Professor of Law
Sungjoon Cho joined the Chicago-Kent faculty in 2003. His scholarly research and teaching interests include international economic law, international relations, and comparative law. In his pre-academic career, Professor Cho represented the government of the Republic of Korea in negotiations under the World Trade Organization (WTO) and the Organization for Economic Cooperation and Development (OECD).
He has recently been appointed member of arbitration panel roster under Chapter 14 (Dispute Settlement) of the Korea-European Union Free Trade Agreement. Professor Cho also serves as a consultant to the South Korean government's Ministry of Trade, Industry, and Energy and the Financial Services Commission. He has taught at Northwestern Law School, Fordham Law School, Seoul National University School of Law (Korea), and Catholic University of Lublin (Poland).
Professor Cho's recent publications include: The Social Foundations of World Trade: Norms, Community, and Constitution (Cambridge University Press, 2015); Double Remedies in Double Courts, 26 Eur. J. Int'l L. _ (forthcoming 2015) (with Thomas H. Lee); How the World Trade Community Operates: Norms and Discourse, 13 World Trade Rev. 685 (2014); Injunctive and Reverse Settlements in Competition-Blocking Litigation, 36 Eur. J. L. & Econ. 243 (2013) (with Keith N. Hylton). His writings also appear frequently in the international news media, including the Wall Street Journal and the Financial Times.
Professor Cho's works have been selected for the prestigious Stanford/Yale Junior Faculty Forum twice (in 2007 and 2008). He received his LL.B. and M.P.A. from Seoul National University. He holds an S.J.D. (Doctor of Juridical Science) from Harvard Law School, where he was a Clark Byse Fellow. He is a member of the bar of the state of New York. He also holds a license to practice law in Korea.

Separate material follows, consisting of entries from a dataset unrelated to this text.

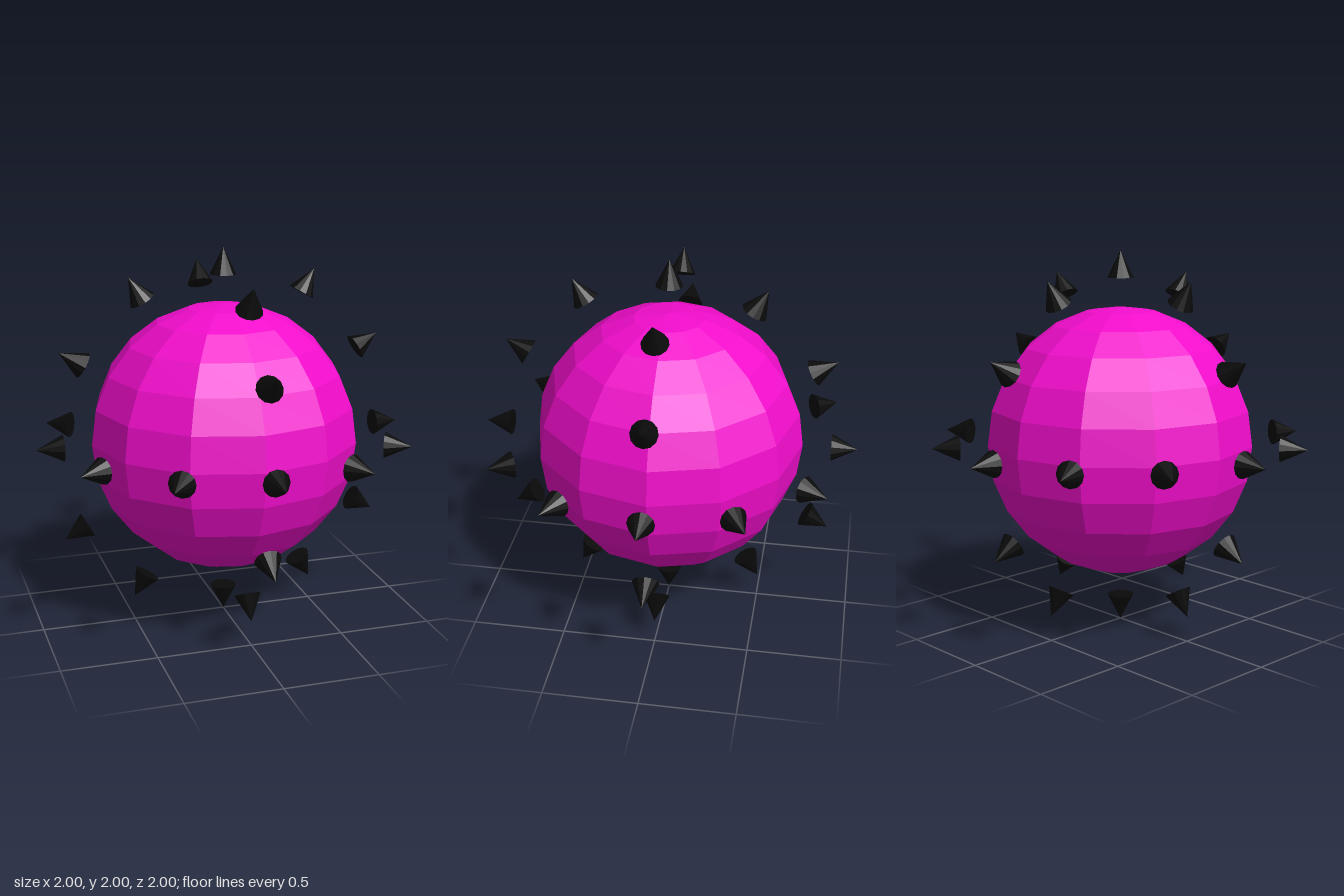
import * as THREE from 'three';

export function createModel() {
  const model = new THREE.Group();
  model.name = 'spikedBall';

  // Faceted ball, vertices every 30 degrees around and 15 degrees in height
  const bodyMat = new THREE.MeshStandardMaterial({ color: 0xf20dcc, flatShading: true });
  const body = new THREE.Mesh(new THREE.SphereGeometry(0.71, 12, 12), bodyMat);
  body.name = 'body';
  body.position.y = 1;
  model.add(body);

  // Small cones floating around the ball, pointing outward with tips at radius 1
  const height = 0.14;
  const spikeMat = new THREE.MeshStandardMaterial({ color: 0x0a0a0a, flatShading: true });
  const spikeGeo = new THREE.ConeGeometry(0.07, height, 12);
  spikeGeo.translate(0, 1 - height / 2, 0);
  const spikes = new THREE.Group();
  spikes.name = 'spikes';
  spikes.position.y = 1;
  model.add(spikes);

  const up = new THREE.Vector3(0, 1, 0);
  function addSpike(x, y, z) {
    const spike = new THREE.Mesh(spikeGeo, spikeMat);
    spike.name = 'spike';
    spike.quaternion.setFromUnitVectors(up, new THREE.Vector3(x, y, z).normalize());
    spikes.add(spike);
  }

  // Three crossing rings of twelve; the six shared axis spikes are added once
  for (let i = 0; i < 12; i++) {
    const a = (i * Math.PI) / 6;
    const c = Math.cos(a), s = Math.sin(a);
    addSpike(c, s, 0);
    if (i % 6 !== 0) addSpike(c, 0, s);
    if (i % 3 !== 0) addSpike(0, c, s);
  }
  return model;
}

How the World Trade Community Operates: Norms and Discourse, 13 World Trade Rev. 685 (2014).
International Economic Cooperation as a Social Phenomenon: A Reply to Posner & Sykes, 87 S. Cal. L. Rev. Postscript 30 (2014).
Injunctive and Reverse Settlements in Competition-Blocking Litigation, 36 Eur. J. L. & Econ. 243 (2013) (with Keith N. Hylton).
Are World Trading Rules Passé?, 53 Va. J. Int'l L. 623 (2013) (with Claire R. Kelly).
Promises and Perils of New Global Governance: A Case of the G20, 12 Chi. J. Int'l L. 491 (2012) (with Claire R. Kelly).
Beyond Rationality: Toward a Sociological Construction of the World Trade Organization, 52 Va. J. Int'l L. 321 (2012). (See Opinion Juris Blog Discussion)
From Control to Communication: Science, Philosophy and World Trade Law, 44 Cornell Int'l L. J. 249 (2011).
The Economics of Injunctive and Reverse Settlements, 12 Am. L. & Econ. Rev. 181 (2010) (with Keith N. Hylton).
Global Constitutional Lawmaking, 31 U. Pa. J. Int'l L. 621 (2010).
Of the World Trade Court's Burden, 20 Eur. J. Int'l L. 675 (2009).
Anticompetitive Trade Remedies: How Antidumping Measures Obstruct Market Competition, 87 N. C. L. Rev. 357 (2009).